‘So, this air hostess person’s flying it, eh? Well I wish her the best of luck.’ In it’s new, twice-a-week broadcast slot, perhaps the audience was willing to overlook slower episodes because it never felt long until the next one came round. This has some nice bits, but is largely killing time, again, until the TARDIS arrives in Castrovalva – already seeded as the Master’s back-up plan in case the hydrogen inrush failed to destroy the TARDIS. In practice this involves lots of scenes wandering around the TARDIS – which given Logopolis offered much the same, in practice means the audience has spent a large chunk of the last six episodes watching people wander round the Ship. It’s worse than The Invasion of Time. Then, to shake things up, there are lots of scenes of Tegan and Nyssa wandering through some bucolic countryside as Nyssa does the daintiest striptease ever committed to film.

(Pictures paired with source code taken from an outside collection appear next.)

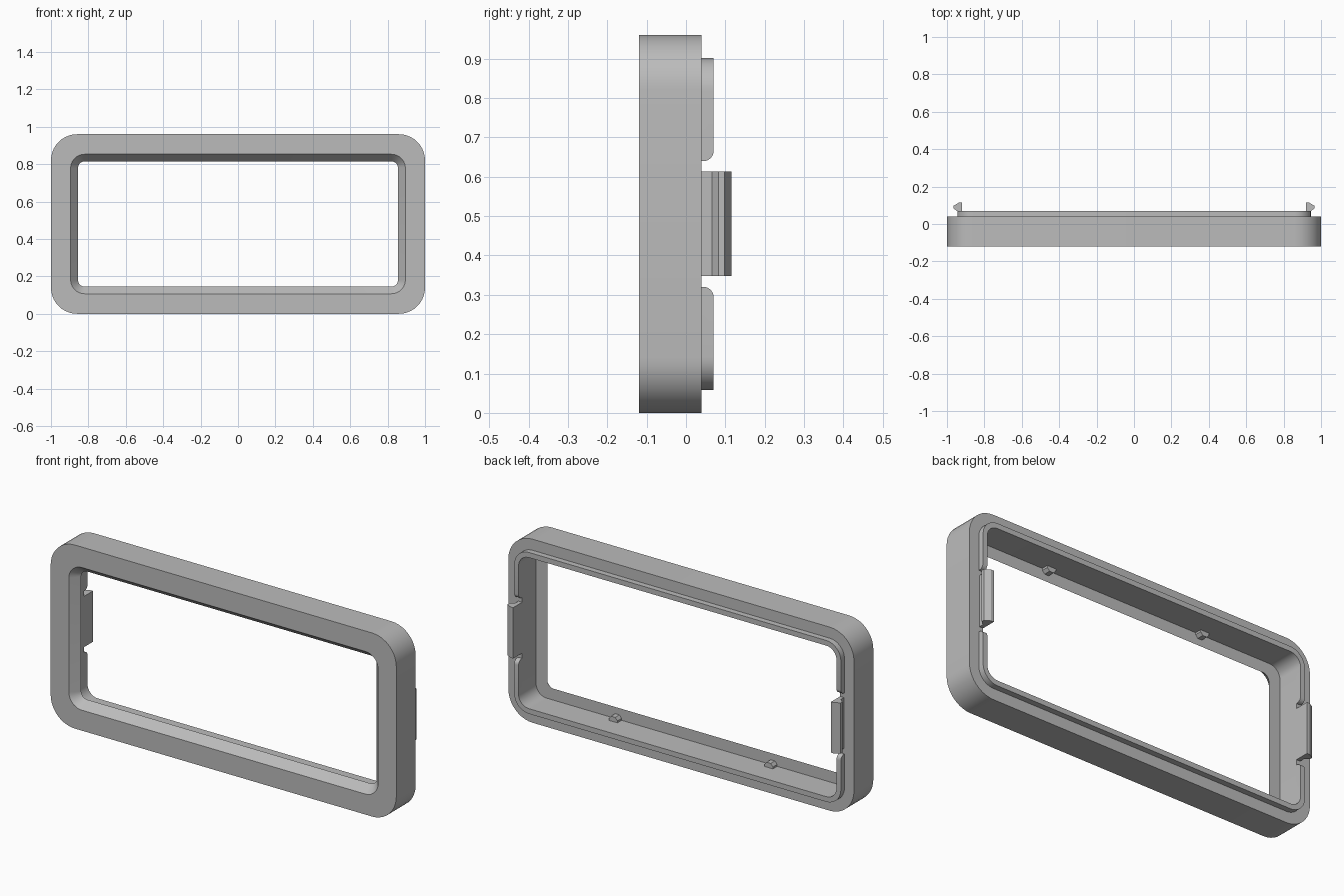
import bpy, bmesh, math

if "Cube" in bpy.data.objects:
    bpy.data.objects.remove(bpy.data.objects["Cube"])

MID = 0.48                       # height of the frame's centre
FRONT, BACK, LIP = -0.12, 0.04, 0.07
SHELF = -0.075                   # rear face of the front bezel

grey = bpy.data.materials.new("matte_grey")
grey.use_nodes = True
colour = (0.5, 0.5, 0.5, 1)
grey.diffuse_color = colour
bsdf = grey.node_tree.nodes["Principled BSDF"]
bsdf.inputs["Base Color"].default_value = colour
bsdf.inputs["Roughness"].default_value = 0.6


def finish(bm, name):
    bmesh.ops.recalc_face_normals(bm, faces=bm.faces)
    mesh = bpy.data.meshes.new(name)
    bm.to_mesh(mesh)
    bm.free()
    mesh.materials.append(grey)
    obj = bpy.data.objects.new(name, mesh)
    bpy.context.collection.objects.link(obj)
    bpy.ops.object.select_all(action="DESELECT")
    obj.select_set(True)
    bpy.context.view_layer.objects.active = obj
    bpy.ops.object.shade_smooth_by_angle(angle=math.radians(30))
    return obj


def rounded(hx, hz, r, n=10):
    """Rounded rectangle around the origin, starting at the +x, +z corner."""
    pts = []
    for q, (sx, sz) in enumerate([(1, 1), (-1, 1), (-1, -1), (1, -1)]):
        for i in range(n + 1):
            a = math.pi / 2 * (q + i / n)
            pts.append((sx * (hx - r) + r * math.cos(a),
                        sz * (hz - r) + r * math.sin(a)))
    return pts


def bridge(bm, rows, closed):
    """Quads between neighbouring rows, each row being a closed section."""
    count = len(rows)
    for i in range(count if closed else count - 1):
        a, b = rows[i], rows[(i + 1) % count]
        for j in range(len(a)):
            k = (j + 1) % len(a)
            bm.faces.new((a[j], a[k], b[k], b[j]))


# Bezel body: rings swept from the outside, over the back, through the opening
bm = bmesh.new()
rings = []
for hx, hz, r, y in [
    (1.0, 0.48, 0.14, FRONT),
    (1.0, 0.48, 0.14, BACK),
    (0.92, 0.395, 0.06, BACK),
    (0.92, 0.395, 0.06, SHELF),
    (0.855, 0.335, 0.035, SHELF),
    (0.895, 0.373, 0.075, FRONT),
]:
    rings.append([bm.verts.new((x, y, z + MID)) for x, z in rounded(hx, hz, r)])
bridge(bm, rings, True)
finish(bm, "bezel_body")


# Rear locating lip: upper and lower halves with rounded free ends
def make_lip(name, side):
    gap = 0.16
    edges = []
    for hx, hz, r in [(0.945, 0.422, 0.085), (0.92, 0.395, 0.06)]:
        pts = rounded(hx, hz, r)
        edges.append([(hx, gap)] + pts[:len(pts) // 2] + [(-hx, gap)])
    bm = bmesh.new()
    rows = []
    for (xo, zo), (xi, zi) in zip(*edges):
        section = [(xo, BACK, zo), (xo, LIP, zo), (xi, LIP, zi), (xi, BACK, zi)]
        rows.append([bm.verts.new((x, y, MID + side * z)) for x, y, z in section])
    bridge(bm, rows, False)
    bm.faces.new(rows[0])
    bm.faces.new(rows[-1])
    ends = [bm.edges.get((row[1], row[2])) for row in (rows[0], rows[-1])]
    bmesh.ops.bevel(bm, geom=ends, offset=0.025, segments=6, profile=0.5,
                    affect="EDGES")
    finish(bm, name)


make_lip("upper_lip", 1)
make_lip("lower_lip", -1)


# Snap clips on both sides, hooked outwards
def make_clip(name, side):
    profile = [(0.92, BACK), (0.942, BACK), (0.942, 0.066), (0.964, 0.083),
               (0.964, 0.098), (0.935, 0.115), (0.92, 0.115)]
    bm = bmesh.new()
    rows = [[bm.verts.new((side * x, y, z)) for x, y in profile]
            for z in (0.348, 0.614)]
    bridge(bm, rows, False)
    for row in rows:
        bm.faces.new(row)
    finish(bm, name)


make_clip("left_clip", 1)
make_clip("right_clip", -1)


# Small chamfered nubs on the cavity's floor and ceiling
def make_nub(name, x, side):
    wall = 0.395
    bm = bmesh.new()
    rows = []
    for y in (SHELF, SHELF + 0.035):
        rows.append([bm.verts.new((x + dx, y, MID + side * (wall - h)))
                     for dx, h in [(-0.025, 0), (-0.025, 0.01), (-0.012, 0.025),
                                   (0.012, 0.025), (0.025, 0.01), (0.025, 0)]])
    bridge(bm, rows, False)
    for row in rows:
        bm.faces.new(row)
    finish(bm, name)


for level, side in (("upper", 1), ("lower", -1)):
    for hand, x in (("left", 0.45), ("right", -0.45)):
        make_nub(f"{level}_{hand}_nub", x, side)
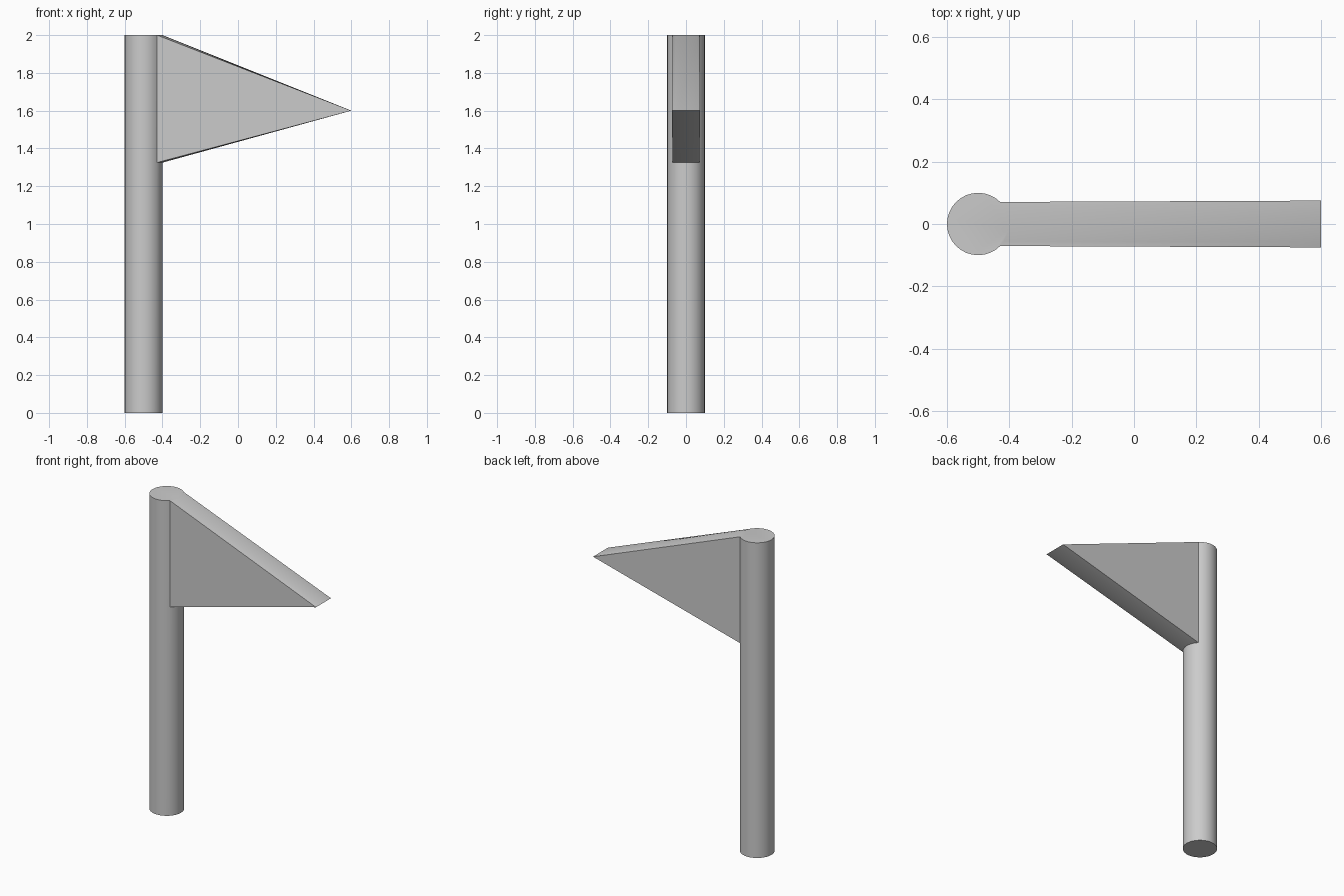
import bpy, bmesh
from math import sin, cos, tau

if "Cube" in bpy.data.objects:
    bpy.data.objects.remove(bpy.data.objects["Cube"])

N, R, CX = 32, 0.1, -0.5
HALF = N // 8                      # flag grows from the 90 degree arc facing +x
LEVELS = (0.0, 1.325, 2.0)         # base, flag bottom, top
TIP_X, TIP_Z, TIP_Y = 0.6, 1.6, 0.075

bm = bmesh.new()

# pole: three rings of vertices
rings = [[bm.verts.new((CX + R * cos(tau * i / N), R * sin(tau * i / N), z))
          for i in range(N)] for z in LEVELS]
base, mid, top = rings
bm.faces.new(base[::-1])
bm.faces.new(top)

# flag tip: a short row of vertices shared by upper and lower surfaces
tip = {i: bm.verts.new((TIP_X, TIP_Y * sin(tau * i / N) / sin(tau / 8), TIP_Z))
       for i in range(-HALF, HALF + 1)}

for i in range(-N // 2, N // 2):
    j = (i + 1) % N
    bm.faces.new((base[i], base[j], mid[j], mid[i]))
    if -HALF <= i < HALF:
        # flag upper and lower surfaces
        bm.faces.new((top[i], tip[i], tip[i + 1], top[j]))
        bm.faces.new((mid[j], tip[i + 1], tip[i], mid[i]))
    else:
        bm.faces.new((mid[i], mid[j], top[j], top[i]))

# flag triangular sides
for i in (-HALF, HALF):
    bm.faces.new((mid[i], tip[i], top[i]))

bmesh.ops.recalc_face_normals(bm, faces=bm.faces)
mesh = bpy.data.meshes.new("pole_with_pennant")
bm.to_mesh(mesh)
bm.free()
obj = bpy.data.objects.new("pole_with_pennant", mesh)
bpy.context.collection.objects.link(obj)
bpy.context.view_layer.objects.active = obj
obj.select_set(True)
bpy.ops.object.shade_smooth_by_angle()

Davison is still given little opportunity to show us what the fifth Doctor is going to be like: again, he’s unconscious or out of it for swathes of this – and then gets relegated to a sensory deprivation tank. What we get is quite good – although I personally find the mannered eccentricity of lines like ‘Transport of delight!’ and ‘Go softly on!’ a bit cringe. The half-moon spectacles are nice, and there’s a hint of this Doctor’s sarcastic bite in his assessment of Tegan’s capabilities. The scenes where he’s instructing Nyssa to build him a zero cabinet and then for her and Tegan to push him about in it oddly reminds me of Homer Simpson and his two wives.
But we’re largely left in the hands of Sutton and Fielding, who compliment each other very well. Sutton’s often given fairly miserable material (could anyone deliver a line like, ‘As a scientist it’s easy to be tyrannised by facts’ in anything but a dissociative style?) only occasionally thrown something to work with – like her unexpectedly violent reaction to the reappearance of Zombie Tremas: ‘That face. I hate it!’ Fielding tends to get better dialogue. It’s a matter of taste, but I think I might prefer Tegan’s go-getter attitude in her earlier episodes to the surly backchat she’ll develop.
The last strand is the interplay between Ainley and Waterhouse, which is made more amusing by the Master’s very slow, very pointless lift which Ainley patiently brings to a standstill before delivering his lines. The most interesting bits here are the idea that this version of the Master – unlike Delgado’s – both genuinely hates the Doctor and is obsessed by him: ‘I must see him, hear him,’ he begs Adric when he realises the Doctor has survived his first test. Is there some vague swipe at heartless Thatcherism in the Master’s line, ‘The universe is purged of the Doctor and his impossible dreams of goodness. You and I belong to the future’?
Next episode: Castrovalva – Part Three